(Dataset items)
==========

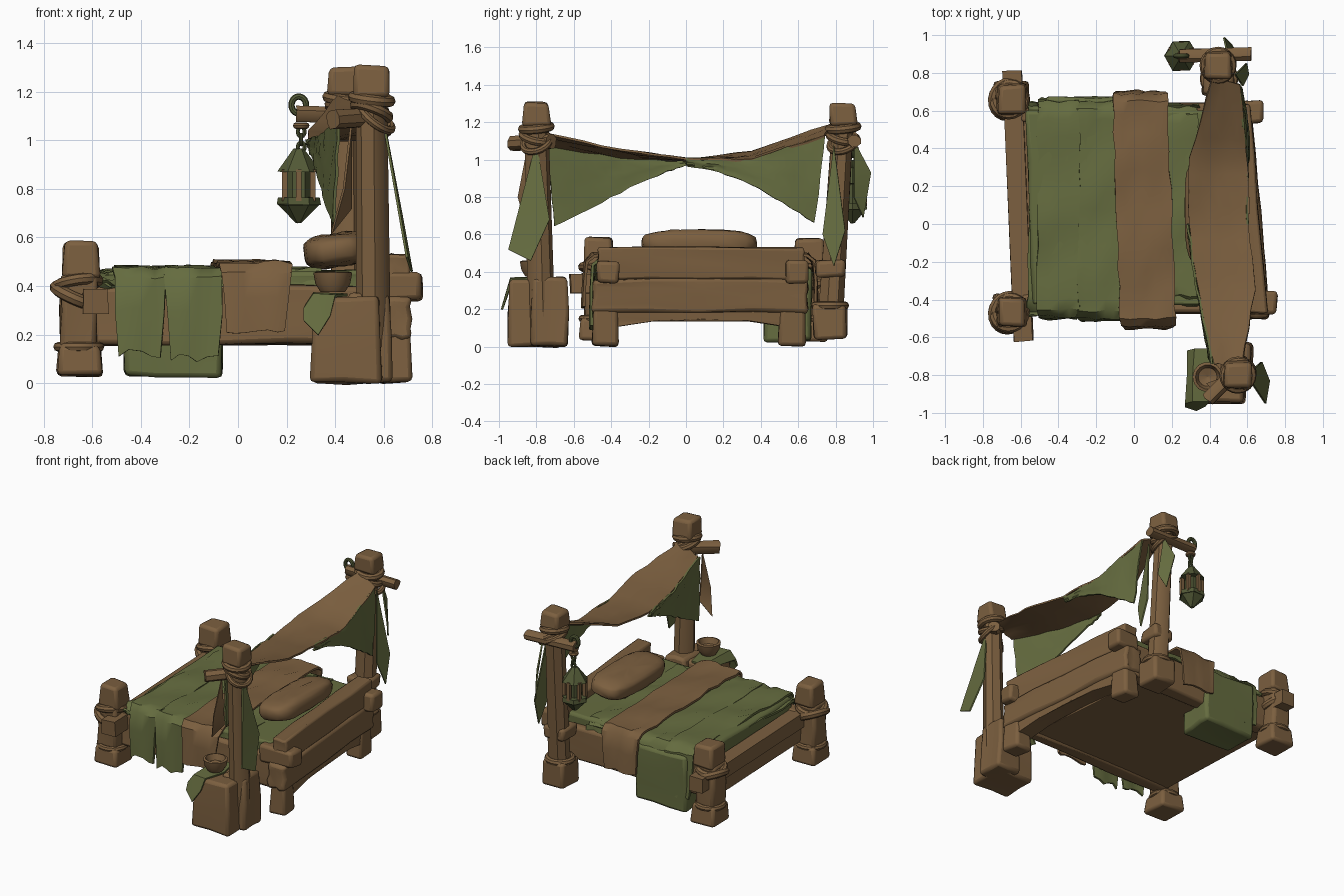
import bpy, bmesh, math, random
from mathutils import Vector, Matrix

if "Cube" in bpy.data.objects:
    bpy.data.objects.remove(bpy.data.objects["Cube"])

random.seed(4)


def material(name, rgb):
    m = bpy.data.materials.new(name)
    m.diffuse_color = (*rgb, 1)
    m.use_nodes = True
    m.node_tree.nodes["Principled BSDF"].inputs["Base Color"].default_value = m.diffuse_color
    return m


BROWN = material("worn brown", (0.2, 0.115, 0.05))
GREEN = material("moss green", (0.13, 0.15, 0.05))
DARK = material("dark moss", (0.085, 0.1, 0.037))


def finish(name, bm, *mats):
    bmesh.ops.recalc_face_normals(bm, faces=bm.faces)
    me = bpy.data.meshes.new(name)
    bm.to_mesh(me)
    bm.free()
    for m in mats:
        me.materials.append(m)
    ob = bpy.data.objects.new(name, me)
    bpy.context.collection.objects.link(ob)
    return ob


def jitter(bm, amount):
    for v in bm.verts:
        v.co += Vector([random.uniform(-amount, amount) for _ in range(3)])


def box(name, x, y, z, mat=BROWN, bevel=0.02, rough=0.008, top=1.0, cuts=0, arch=0.0, skew=0.0):
    """Hand-hewn block between ranges; top scales the upper end, arch lifts the lower middle."""
    bm = bmesh.new()
    bmesh.ops.create_cube(bm, size=1)
    if cuts:
        bmesh.ops.subdivide_edges(bm, edges=bm.edges[:], cuts=cuts, use_grid_fill=True)
    for v in bm.verts:
        s = top if v.co.z > 0.4 else 1
        lift = arch * (1 - 4 * v.co.y ** 2) if v.co.z < -0.4 else 0
        py = (y[0] + y[1]) / 2 + v.co.y * s * (y[1] - y[0])
        v.co = Vector(((x[0] + x[1]) / 2 + v.co.x * s * (x[1] - x[0]) + skew * (py + 0.43), py,
                       (z[0] + z[1]) / 2 + v.co.z * (z[1] - z[0]) + lift))
    jitter(bm, rough)
    ob = finish(name, bm, mat)
    b = ob.modifiers.new("bevel", 'BEVEL')
    b.width, b.segments, b.limit_method = bevel, 2, 'ANGLE'
    return ob


def rod(name, a, b, r0, r1=None, sides=8, mat=BROWN, rough=0.004):
    a, b = Vector(a), Vector(b)
    bm = bmesh.new()
    bmesh.ops.create_cone(bm, cap_ends=True, segments=sides, radius1=r0,
                          radius2=r0 if r1 is None else r1, depth=(b - a).length)
    bm.transform(Matrix.Rotation(math.pi / sides, 4, 'Z'))
    bm.transform(Matrix.Translation((a + b) / 2) @ (b - a).to_track_quat('Z', 'Y').to_matrix().to_4x4())
    jitter(bm, rough)
    return finish(name, bm, mat)


def rope(name, c, rx, ry, tilt=(0, 0, 0), thick=0.02, mat=BROWN):
    """Closed elliptical loop with round section."""
    bm, n, k = bmesh.new(), 20, 8
    rings = []
    for i in range(n):
        t = 2 * math.pi * i / n
        rings.append([bm.verts.new(((rx + thick * math.cos(u)) * math.cos(t),
                                    (ry + thick * math.cos(u)) * math.sin(t), thick * math.sin(u)))
                      for u in [2 * math.pi * j / k for j in range(k)]])
    for i in range(n):
        for j in range(k):
            p, q = rings[i], rings[(i + 1) % n]
            bm.faces.new((p[j], q[j], q[(j + 1) % k], p[(j + 1) % k]))
    for axis, ang in zip('XYZ', tilt):
        bm.transform(Matrix.Rotation(ang, 4, axis))
    bm.transform(Matrix.Translation(c))
    return finish(name, bm, mat)


def sheet(name, rows, mat, thick=0.012, rough=0.0):
    """Cloth from equal rows of points, thickened."""
    bm = bmesh.new()
    grid = [[bm.verts.new(p) for p in r] for r in rows]
    for r, s in zip(grid, grid[1:]):
        for j in range(len(r) - 1):
            bm.faces.new((r[j], r[j + 1], s[j + 1], s[j]))
    jitter(bm, rough)
    bmesh.ops.recalc_face_normals(bm, faces=bm.faces)
    bmesh.ops.solidify(bm, geom=bm.faces[:], thickness=thick)
    return finish(name, bm, mat)


def drape(name, x0, x1, y0, y1, top, hem0, hem1, mat, skew=0.0, ragged=0.02, rough=0.008):
    """Blanket lying across the bed with both ends hanging to the hem heights."""
    rows, n = [], max(3, round((x1 - x0) / 0.05))
    for i in range(n + 1):
        x = x0 + (x1 - x0) * i / n
        h0, h1 = hem0 + random.uniform(0, ragged), hem1 + random.uniform(0, ragged)
        prof = [(y0 - 0.015, h0), (y0 - 0.01, (h0 + top) / 2), (y0, top - 0.04), (y0 + 0.04, top)]
        prof += [(y0 + (y1 - y0) * k / 12, top + 0.006 * math.sin(5 * k + 9 * x)) for k in range(1, 12)]
        prof += [(y1 - 0.04, top), (y1, top - 0.04), (y1 + 0.01, (h1 + top) / 2), (y1 + 0.015, h1)]
        pinch = [0.12 * max(0, top - 0.03 - z) / top for _, z in prof]
        rows.append([(x + skew * y + ((x0 + x1) / 2 - x) * 2.5 * p, y, z) for (y, z), p in zip(prof, pinch)])
    return sheet(name, rows, mat, 0.015, rough)


def pennant(name, tip, left, low, right, mat=GREEN):
    """Hanging scrap of cloth with a ragged lower point."""
    t, l, b, r = map(Vector, (tip, left, low, right))
    mid = (l + r) / 2
    sheet(name, [[t + (l - t) * 0.1, t, t + (r - t) * 0.1],
                 [t.lerp(l, .5), t.lerp(mid, .5), t.lerp(r, .5)], [l, mid, r],
                 [l.lerp(b, .9), b, r.lerp(b, .9)]], mat, 0.01)


# Bed frame: floor, side rails, foot beam, head planks set slightly askew
box("bed_floor", (-0.62, 0.63), (-0.44, 0.6), (0.17, 0.36), rough=0.004, skew=-0.05)
for y, x1, end in ((-0.42, 0.6, 0.76), (0.59, 0.55, 0.68)):
    box("side_rail", (-0.6, x1), (y - 0.05, y + 0.05), (0.16, 0.4), cuts=2)
    box("rail_end", (0.5, end), (y - 0.06, y + 0.06), (0.34, 0.46))
rod("foot_beam", (-0.585, -0.62, 0.335), (-0.645, 0.81, 0.335), 0.072, sides=4)
box("lower_head_plank", (0.57, 0.71), (-0.5, 0.65), (0.18, 0.36), cuts=3, skew=-0.085)
box("head_skirt", (0.57, 0.69), (-0.42, 0.58), (0.1, 0.24), cuts=3, arch=0.05, rough=0.004, skew=-0.085)
box("upper_head_plank", (0.59, 0.7), (-0.47, 0.63), (0.36, 0.53), cuts=3, skew=-0.085)

# Head legs and foot posts with collars and rope loops
for y in (-0.43, 0.57):
    box("head_leg", (0.58, 0.71), (y - 0.075, y + 0.075), (0.0, 0.3), top=0.8, skew=-0.085)
for y in (-0.47, 0.66):
    box("foot_post_base", (-0.75, -0.56), (y - 0.1, y + 0.1), (0.03, 0.16), top=0.9)
    box("foot_post", (-0.73, -0.58), (y - 0.075, y + 0.075), (0.14, 0.45), cuts=1)
    box("foot_post_cap", (-0.725, -0.57), (y - 0.08, y + 0.08), (0.43, 0.58), top=0.9)
    rope("foot_post_collar", (-0.655, y, 0.15), 0.085, 0.085, thick=0.02)
    rope("foot_rope", (-0.665, y, 0.36), 0.09, 0.09, (0.15, 0.4, 0), 0.027)
    rope("foot_rope", (-0.66, y, 0.41), 0.085, 0.085, (-0.2, -0.15, 0), 0.024)

# Bedding
box("mattress", (-0.54, 0.56), (-0.43, 0.6), (0.34, 0.465), GREEN, 0.03, cuts=3, skew=-0.03)
drape("blanket_corner", -0.56, -0.5, -0.47, 0.63, 0.45, 0.4, 0.38, GREEN)
drape("blanket_left_fold", -0.51, -0.29, -0.49, 0.65, 0.475, 0.1, 0.1, GREEN, ragged=0.04)
drape("blanket_middle_fold", -0.3, -0.06, -0.5, 0.65, 0.475, 0.09, 0.1, GREEN, ragged=0.04)
drape("blanket_head_part", -0.07, 0.34, -0.42, 0.62, 0.47, 0.4, 0.4, GREEN)
drape("throw", -0.09, 0.2, -0.54, 0.69, 0.498, 0.2, 0.2, BROWN, skew=-0.035)
box("blanket_bundle", (-0.47, -0.07), (0.42, 0.67), (0.03, 0.42), GREEN, cuts=2)
bm = bmesh.new()
bmesh.ops.create_uvsphere(bm, u_segments=24, v_segments=14, radius=1)
for v in bm.verts:
    sq = [math.copysign(abs(c) ** 0.6, c) for c in v.co]
    v.co = Vector((sq[0] * 0.135, sq[1] * 0.31, sq[2] * 0.07))
jitter(bm, 0.004)
bm.transform(Matrix.Translation((0.405, 0.07, 0.548)) @ Matrix.Rotation(-0.15, 4, 'Y'))
finish("pillow", bm, BROWN)

# Canopy posts: base, shaft, cap, lashings
for x, y, bx, by in ((0.55, -0.8, 0.56, -0.77), (0.445, 0.84, 0.45, 0.77)):
    rod("canopy_post", (bx, by, 0.1), (x, y, 1.22), 0.072, 0.062, 8)
    box("canopy_post_cap", (x - 0.075, x + 0.075), (y - 0.075, y + 0.075), (1.18, 1.305), top=0.92)
    rope("post_rope", (x, y, 1.17), 0.075, 0.075, (0.1, 0.12, 0), 0.024)
    rope("post_rope", (x, y, 1.12), 0.072, 0.075, (-0.2, 0.35, 0), 0.022)
    rope("post_rope", (x + 0.02, y, 1.09), 0.075, 0.075, (0.3, 0.65, 0), 0.018)
box("post_base", (0.36, 0.54), (0.68, 0.86), (0.04, 0.22))
rope("post_base_collar", (0.45, 0.77, 0.22), 0.08, 0.08, thick=0.022)
box("post_joint", (0.37, 0.53), (0.69, 0.85), (0.37, 0.46))
rod("front_peg", (0.39, -0.93, 1.085), (0.6, -0.72, 1.1), 0.042)
rod("back_peg", (0.24, 0.89, 1.11), (0.62, 0.9, 1.1), 0.036)

# Canopy: brown top strip with a green flap hanging from one edge at each end
outer = [(0.57, -0.75, 1.14), (0.64, -0.35, 1.06), (0.61, 0, 1.01), (0.6, 0.35, 1.0), (0.56, 0.74, 1.13)]
inner = [(0.42, -0.74, 1.08), (0.34, -0.35, 1.02), (0.29, 0, 1.0), (0.29, 0.35, 1.05), (0.42, 0.77, 1.19)]
front_low = [(0.40, -0.7, 0.64), (0.37, -0.5, 0.74), (0.34, -0.3, 0.85), (0.31, -0.1, 0.94), (0.3, 0.0, 0.97)]
back_low = [(0.6, 0.0, 0.96), (0.6, 0.17, 0.935), (0.61, 0.35, 0.87), (0.61, 0.52, 0.77), (0.58, 0.69, 0.66)]


def along(pts, t):
    i = min(int(t), 3)
    return Vector(pts[i]).lerp(Vector(pts[i + 1]), t - i)


def ruled(name, first, second, mat):
    rows = []
    for i in range(17):
        a, b = first(i / 4), second(i / 4)
        rows.append([a.lerp(b, j / 6) for j in range(7)])
    sheet(name, rows, mat, 0.012, 0.005)


ruled("canopy_top", lambda t: along(outer, t), lambda t: along(inner, t), BROWN)
ruled("canopy_front_flap", lambda t: along(inner, t / 2), lambda t: along(front_low, t), GREEN)
ruled("canopy_back_flap", lambda t: along(outer, 2 + t / 2), lambda t: along(back_low, t), GREEN)

# Pennants tied to the posts
pennant("front_pennant", (0.6, -0.8, 1.1), (0.68, -0.73, 0.68), (0.72, -0.83, 0.46), (0.7, -0.95, 0.52))
pennant("front_strip", (0.47, -0.85, 1.06), (0.44, -0.9, 0.8), (0.39, -0.85, 0.62), (0.47, -0.82, 0.72), BROWN)
pennant("back_pennant", (0.54, 0.79, 1.08), (0.58, 0.73, 0.6), (0.61, 0.79, 0.43), (0.6, 0.85, 0.62))
pennant("back_outer_pennant", (0.5, 0.9, 1.1), (0.55, 0.9, 0.8), (0.52, 0.95, 0.69), (0.48, 0.99, 0.93))

# Night stand with cloth and bowl
box("night_stand", (0.3, 0.59), (-0.95, -0.67), (0.0, 0.355), top=0.93, cuts=1)
box("front_post_base", (0.45, 0.63), (-0.83, -0.63), (0.0, 0.37), top=0.92, cuts=1)
sheet("stand_cloth", [[(0.28, -0.67, 0.3), (0.32, -0.66, 0.37), (0.42, -0.66, 0.37)],
                      [(0.28, -0.8, 0.33), (0.31, -0.8, 0.375), (0.45, -0.8, 0.37)],
                      [(0.27, -0.95, 0.31), (0.31, -0.94, 0.37), (0.4, -0.94, 0.365)],
                      [(0.27, -0.97, 0.26), (0.33, -0.99, 0.2), (0.38, -0.965, 0.28)]], GREEN)
bm = bmesh.new()
profile = [(0.001, 0.375), (0.05, 0.375), (0.072, 0.41), (0.08, 0.455), (0.065, 0.46), (0.05, 0.42), (0.001, 0.405)]
vs = [bm.verts.new((r, 0, z)) for r, z in profile]
es = [bm.edges.new(p) for p in zip(vs, vs[1:])]
bmesh.ops.spin(bm, geom=vs + es, axis=(0, 0, 1), cent=(0, 0, 0), angle=2 * math.pi, steps=14, use_merge=True)
bm.transform(Matrix.Translation((0.39, -0.81, 0)))
finish("bowl", bm, BROWN)

# Hanging lantern
L = Vector((0.25, 0.89, 0))
at = lambda z, dx=0, dy=0: L + Vector((dx, dy, z))
rope("lantern_hook", at(1.145), 0.03, 0.035, (math.pi / 2, 0, 0), 0.013, DARK)
rope("lantern_knot", at(1.06, 0.01), 0.02, 0.02, thick=0.014)
for i in range(3):
    rope("chain_link", at(1.035 - i * 0.032, 0.01), 0.014, 0.02, (math.pi / 2, 0, i * 1.57), 0.008, DARK)
rod("lantern_roof", at(0.87), at(0.965), 0.09, 0.02, 6, DARK, 0.002)
rod("lantern_glass", at(0.76), at(0.87), 0.05, 0.05, 6, DARK, 0)
for i in range(6):
    a = math.pi / 6 + i * math.pi / 3
    d = (0.066 * math.cos(a), 0.066 * math.sin(a))
    rod("lantern_bar", at(0.75, *d), at(0.88, *d), 0.016, sides=4, rough=0)
rod("lantern_rim", at(0.735), at(0.765), 0.09, 0.085, 6, DARK, 0.002)
rod("lantern_bottom", at(0.66), at(0.735), 0.012, 0.085, 6, DARK, 0.002)

# Soft shading with kept creases
bpy.ops.object.select_all(action='SELECT')
bpy.context.view_layer.objects.active = bpy.context.selected_objects[0]
bpy.ops.object.shade_smooth_by_angle(angle=math.radians(40))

==========

Reproduce, without alteration and without pictures, only those lines that lie between the first line of the entries above and the line containing "(0.13, 0.15, 0.05))", both of them included.

import bpy, bmesh, math, random
from mathutils import Vector, Matrix

if "Cube" in bpy.data.objects:
    bpy.data.objects.remove(bpy.data.objects["Cube"])

random.seed(4)


def material(name, rgb):
    m = bpy.data.materials.new(name)
    m.diffuse_color = (*rgb, 1)
    m.use_nodes = True
    m.node_tree.nodes["Principled BSDF"].inputs["Base Color"].default_value = m.diffuse_color
    return m


BROWN = material("worn brown", (0.2, 0.115, 0.05))
GREEN = material("moss green", (0.13, 0.15, 0.05))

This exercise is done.